So far our Troops have received high praise from the government of afghanistan, NATO and many taliban prisoners themselves for being treated so well. It is however bad news if word gets around that the canadians had over prisoners and they end up being tortured. In the tribal system of afghnaistan on brother could be taliban, another could be a local magistrate and their cousin a cook in a jail. If the taliban is handed over and tortured in the jail, the cousin who is the cook will make sure the whole tribe knows about it. Then you get the whole tribe up in arms. The magistrate may be more likely to release guilty parties if he knows they may act to retaliate against us for allowing his brother to be tortured. Yes it actually works this way.

Long point short, even the perception that we are being complicit with torture does not help us complete the mission.

Lastly, the disgusting tactic taken by the government to paint anyone who might have a concern with this issue as being anti-Canadian forces is absolute rubbish. I support our troops, I have supported the afghanistan missions since before it started, I continue to support it 110%, and I also support the rebuilding of our military to modern standards and enlarging it so it can do more around the world.

However, for the reasons stated above I think every Canadian, including and especially the governmetn should be concerned about what may be happening, recognize it, and act to fix anything that may have gone wrong.

The government's attitude however falls into the following categories: i. there is no problem. ii. this a problem the liberals created iii. I trust our troops not the taliban. Anyone who suggests things might need addressing or fixing is a taliban sympathyzer and cares not a whiff for our troops.

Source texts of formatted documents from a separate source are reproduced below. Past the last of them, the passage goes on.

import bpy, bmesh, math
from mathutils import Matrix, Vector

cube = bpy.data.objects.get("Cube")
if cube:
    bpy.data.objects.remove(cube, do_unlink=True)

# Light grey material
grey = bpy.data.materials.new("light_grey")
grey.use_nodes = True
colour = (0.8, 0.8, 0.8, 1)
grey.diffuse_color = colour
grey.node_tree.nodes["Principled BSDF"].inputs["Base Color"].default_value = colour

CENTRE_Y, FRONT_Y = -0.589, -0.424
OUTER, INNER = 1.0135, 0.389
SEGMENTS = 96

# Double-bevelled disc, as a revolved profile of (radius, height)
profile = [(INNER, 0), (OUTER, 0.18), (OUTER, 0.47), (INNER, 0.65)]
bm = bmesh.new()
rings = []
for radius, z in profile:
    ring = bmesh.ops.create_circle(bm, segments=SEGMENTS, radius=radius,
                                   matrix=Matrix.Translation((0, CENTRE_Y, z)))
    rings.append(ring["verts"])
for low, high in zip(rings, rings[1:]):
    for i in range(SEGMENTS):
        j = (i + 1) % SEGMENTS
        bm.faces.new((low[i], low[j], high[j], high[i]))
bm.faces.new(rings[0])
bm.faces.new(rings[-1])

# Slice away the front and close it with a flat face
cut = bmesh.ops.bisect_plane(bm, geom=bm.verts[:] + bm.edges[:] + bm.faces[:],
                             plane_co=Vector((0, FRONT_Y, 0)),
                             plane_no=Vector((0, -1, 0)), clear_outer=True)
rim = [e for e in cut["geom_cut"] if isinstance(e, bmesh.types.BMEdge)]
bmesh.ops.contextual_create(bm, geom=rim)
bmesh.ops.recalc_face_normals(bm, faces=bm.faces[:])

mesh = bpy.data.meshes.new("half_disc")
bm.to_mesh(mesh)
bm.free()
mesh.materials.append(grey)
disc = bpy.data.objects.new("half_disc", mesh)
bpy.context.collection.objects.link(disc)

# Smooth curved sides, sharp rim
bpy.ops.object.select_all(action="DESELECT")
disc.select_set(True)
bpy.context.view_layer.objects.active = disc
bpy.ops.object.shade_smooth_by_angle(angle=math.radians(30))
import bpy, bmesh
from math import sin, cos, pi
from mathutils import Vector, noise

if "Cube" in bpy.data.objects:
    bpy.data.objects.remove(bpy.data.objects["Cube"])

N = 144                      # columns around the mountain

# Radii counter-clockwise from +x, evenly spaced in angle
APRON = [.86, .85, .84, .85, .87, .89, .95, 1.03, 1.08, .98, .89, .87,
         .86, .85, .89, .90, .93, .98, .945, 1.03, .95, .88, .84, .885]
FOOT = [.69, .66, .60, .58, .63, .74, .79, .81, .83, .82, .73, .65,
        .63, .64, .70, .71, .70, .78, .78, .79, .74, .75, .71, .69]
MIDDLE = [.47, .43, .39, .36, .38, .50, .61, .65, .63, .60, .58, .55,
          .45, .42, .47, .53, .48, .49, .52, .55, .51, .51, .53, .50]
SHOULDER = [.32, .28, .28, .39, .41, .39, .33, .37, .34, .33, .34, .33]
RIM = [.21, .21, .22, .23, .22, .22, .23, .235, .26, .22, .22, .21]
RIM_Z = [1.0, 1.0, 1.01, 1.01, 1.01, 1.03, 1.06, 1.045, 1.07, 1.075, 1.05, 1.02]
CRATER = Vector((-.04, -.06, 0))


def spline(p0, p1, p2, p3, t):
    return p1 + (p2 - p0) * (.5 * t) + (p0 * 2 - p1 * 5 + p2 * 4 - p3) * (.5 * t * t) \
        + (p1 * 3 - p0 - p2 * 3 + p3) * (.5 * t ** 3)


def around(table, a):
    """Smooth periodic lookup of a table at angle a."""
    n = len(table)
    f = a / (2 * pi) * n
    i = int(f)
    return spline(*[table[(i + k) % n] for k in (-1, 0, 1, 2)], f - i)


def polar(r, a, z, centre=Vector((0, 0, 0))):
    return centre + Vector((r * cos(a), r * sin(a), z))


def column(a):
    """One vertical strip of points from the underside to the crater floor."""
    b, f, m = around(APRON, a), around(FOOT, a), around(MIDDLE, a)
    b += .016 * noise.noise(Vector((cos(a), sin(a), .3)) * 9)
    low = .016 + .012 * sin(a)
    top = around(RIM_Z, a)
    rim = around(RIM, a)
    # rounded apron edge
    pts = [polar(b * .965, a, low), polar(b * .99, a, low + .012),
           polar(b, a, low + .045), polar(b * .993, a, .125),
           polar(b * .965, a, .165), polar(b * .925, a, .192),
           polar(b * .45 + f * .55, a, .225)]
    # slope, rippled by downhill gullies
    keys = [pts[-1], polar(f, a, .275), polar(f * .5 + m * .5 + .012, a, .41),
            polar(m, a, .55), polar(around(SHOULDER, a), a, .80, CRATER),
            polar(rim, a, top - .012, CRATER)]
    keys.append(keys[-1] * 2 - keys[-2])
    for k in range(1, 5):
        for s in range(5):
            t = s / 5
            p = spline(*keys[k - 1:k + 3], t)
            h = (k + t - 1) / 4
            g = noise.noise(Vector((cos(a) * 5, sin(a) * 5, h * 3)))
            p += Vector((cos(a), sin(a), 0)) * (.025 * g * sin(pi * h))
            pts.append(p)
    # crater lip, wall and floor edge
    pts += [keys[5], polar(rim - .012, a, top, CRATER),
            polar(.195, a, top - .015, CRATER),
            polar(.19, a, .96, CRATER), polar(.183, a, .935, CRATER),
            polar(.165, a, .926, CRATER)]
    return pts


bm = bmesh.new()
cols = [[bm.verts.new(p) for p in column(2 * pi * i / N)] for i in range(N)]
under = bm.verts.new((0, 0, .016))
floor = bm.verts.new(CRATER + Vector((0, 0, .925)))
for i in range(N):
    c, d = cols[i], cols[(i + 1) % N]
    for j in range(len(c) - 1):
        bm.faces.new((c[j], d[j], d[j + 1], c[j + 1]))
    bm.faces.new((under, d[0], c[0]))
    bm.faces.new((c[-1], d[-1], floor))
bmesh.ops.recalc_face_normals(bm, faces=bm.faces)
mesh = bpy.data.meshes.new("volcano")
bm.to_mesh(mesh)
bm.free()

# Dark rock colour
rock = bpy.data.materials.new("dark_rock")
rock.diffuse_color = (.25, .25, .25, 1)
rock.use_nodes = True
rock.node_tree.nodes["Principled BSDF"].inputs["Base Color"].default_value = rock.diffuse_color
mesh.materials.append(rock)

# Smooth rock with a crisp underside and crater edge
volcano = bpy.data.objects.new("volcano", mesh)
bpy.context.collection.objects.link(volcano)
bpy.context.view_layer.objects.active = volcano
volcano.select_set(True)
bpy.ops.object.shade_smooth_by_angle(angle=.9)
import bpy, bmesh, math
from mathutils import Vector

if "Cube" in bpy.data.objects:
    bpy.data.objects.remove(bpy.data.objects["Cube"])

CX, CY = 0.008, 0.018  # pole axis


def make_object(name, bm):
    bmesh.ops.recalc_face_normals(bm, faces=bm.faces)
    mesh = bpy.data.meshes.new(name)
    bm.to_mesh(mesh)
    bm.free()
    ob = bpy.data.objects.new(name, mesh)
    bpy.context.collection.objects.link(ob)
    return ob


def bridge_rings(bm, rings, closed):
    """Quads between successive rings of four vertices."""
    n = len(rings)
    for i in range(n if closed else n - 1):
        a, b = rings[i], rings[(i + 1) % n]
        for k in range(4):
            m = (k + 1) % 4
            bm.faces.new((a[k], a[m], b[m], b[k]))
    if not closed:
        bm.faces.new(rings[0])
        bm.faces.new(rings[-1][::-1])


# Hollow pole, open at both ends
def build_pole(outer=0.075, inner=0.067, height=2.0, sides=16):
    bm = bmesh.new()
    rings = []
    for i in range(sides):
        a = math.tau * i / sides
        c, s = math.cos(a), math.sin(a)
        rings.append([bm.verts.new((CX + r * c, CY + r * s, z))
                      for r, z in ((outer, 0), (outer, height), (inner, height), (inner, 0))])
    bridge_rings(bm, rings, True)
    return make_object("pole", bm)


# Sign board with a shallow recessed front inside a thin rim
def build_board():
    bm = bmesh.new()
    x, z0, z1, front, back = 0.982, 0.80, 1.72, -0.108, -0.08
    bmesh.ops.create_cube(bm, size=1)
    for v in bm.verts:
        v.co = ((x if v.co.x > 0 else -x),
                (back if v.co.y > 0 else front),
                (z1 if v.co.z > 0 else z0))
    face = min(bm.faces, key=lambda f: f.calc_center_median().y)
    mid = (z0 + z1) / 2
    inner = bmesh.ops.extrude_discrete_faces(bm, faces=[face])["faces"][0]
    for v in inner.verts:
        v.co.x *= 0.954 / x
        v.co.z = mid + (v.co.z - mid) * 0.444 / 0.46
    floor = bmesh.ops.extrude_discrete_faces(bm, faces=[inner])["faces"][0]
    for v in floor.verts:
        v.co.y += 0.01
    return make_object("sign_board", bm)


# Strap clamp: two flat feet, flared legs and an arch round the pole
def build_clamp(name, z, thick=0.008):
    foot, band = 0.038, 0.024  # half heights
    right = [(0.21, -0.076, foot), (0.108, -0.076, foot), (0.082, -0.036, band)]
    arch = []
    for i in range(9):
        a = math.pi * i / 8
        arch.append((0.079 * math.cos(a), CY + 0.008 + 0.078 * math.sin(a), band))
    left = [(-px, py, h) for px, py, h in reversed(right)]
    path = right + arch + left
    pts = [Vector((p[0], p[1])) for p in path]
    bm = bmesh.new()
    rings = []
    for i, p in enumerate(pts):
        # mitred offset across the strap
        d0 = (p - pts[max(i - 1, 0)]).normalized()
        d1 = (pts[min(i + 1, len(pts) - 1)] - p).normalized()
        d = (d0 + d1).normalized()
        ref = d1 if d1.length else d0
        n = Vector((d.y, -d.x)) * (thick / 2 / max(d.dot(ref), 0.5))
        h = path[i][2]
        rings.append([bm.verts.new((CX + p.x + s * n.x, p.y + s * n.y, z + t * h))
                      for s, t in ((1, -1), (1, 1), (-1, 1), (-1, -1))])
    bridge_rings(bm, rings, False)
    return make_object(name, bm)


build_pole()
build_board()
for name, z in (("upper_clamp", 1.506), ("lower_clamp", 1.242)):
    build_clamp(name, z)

If there is no problem the government needs to at least acknowledge the views of others that there COULD be a problem and work to investigate it and deal with the results. If there is a problem, fix it. If there is not, then steady as she goes.

Next, even if this current problem is happening because of conditions the liberals set, guess what guys, you've been in power for 1.5 years. This is your problem now. Deal with it.
Last, it is abhorent to suggest that because someone questions the mission or aspects thereof (in this case to actually help us do a better job) that they are somehow taliban sympathyzers. This might play below mason-dixon but not up here Steve. You'll actually find that many of the troops themselves are as concerned about the implications of handing over prisoners to potential conditions of torture as are the Liberals, NDP, and numerous international and human rights lawyers around the country.

The troops know, better than Steve or other political parties, or lawyers or experts, that it is not in their interest to have their enemies turn over into conditions where they may be tortured.
All this government has to do is say this "We recongize the potential problem this poses. We are looking into it and will report back to the house in a timely fashion. Should the allegations of torture bear out we will take steps to amend the prisoner transfer agreement with the government of afghanistan to ensure that torture does not take place"

That its. Just acknowledge the issue and act like the responsible government you claim to be.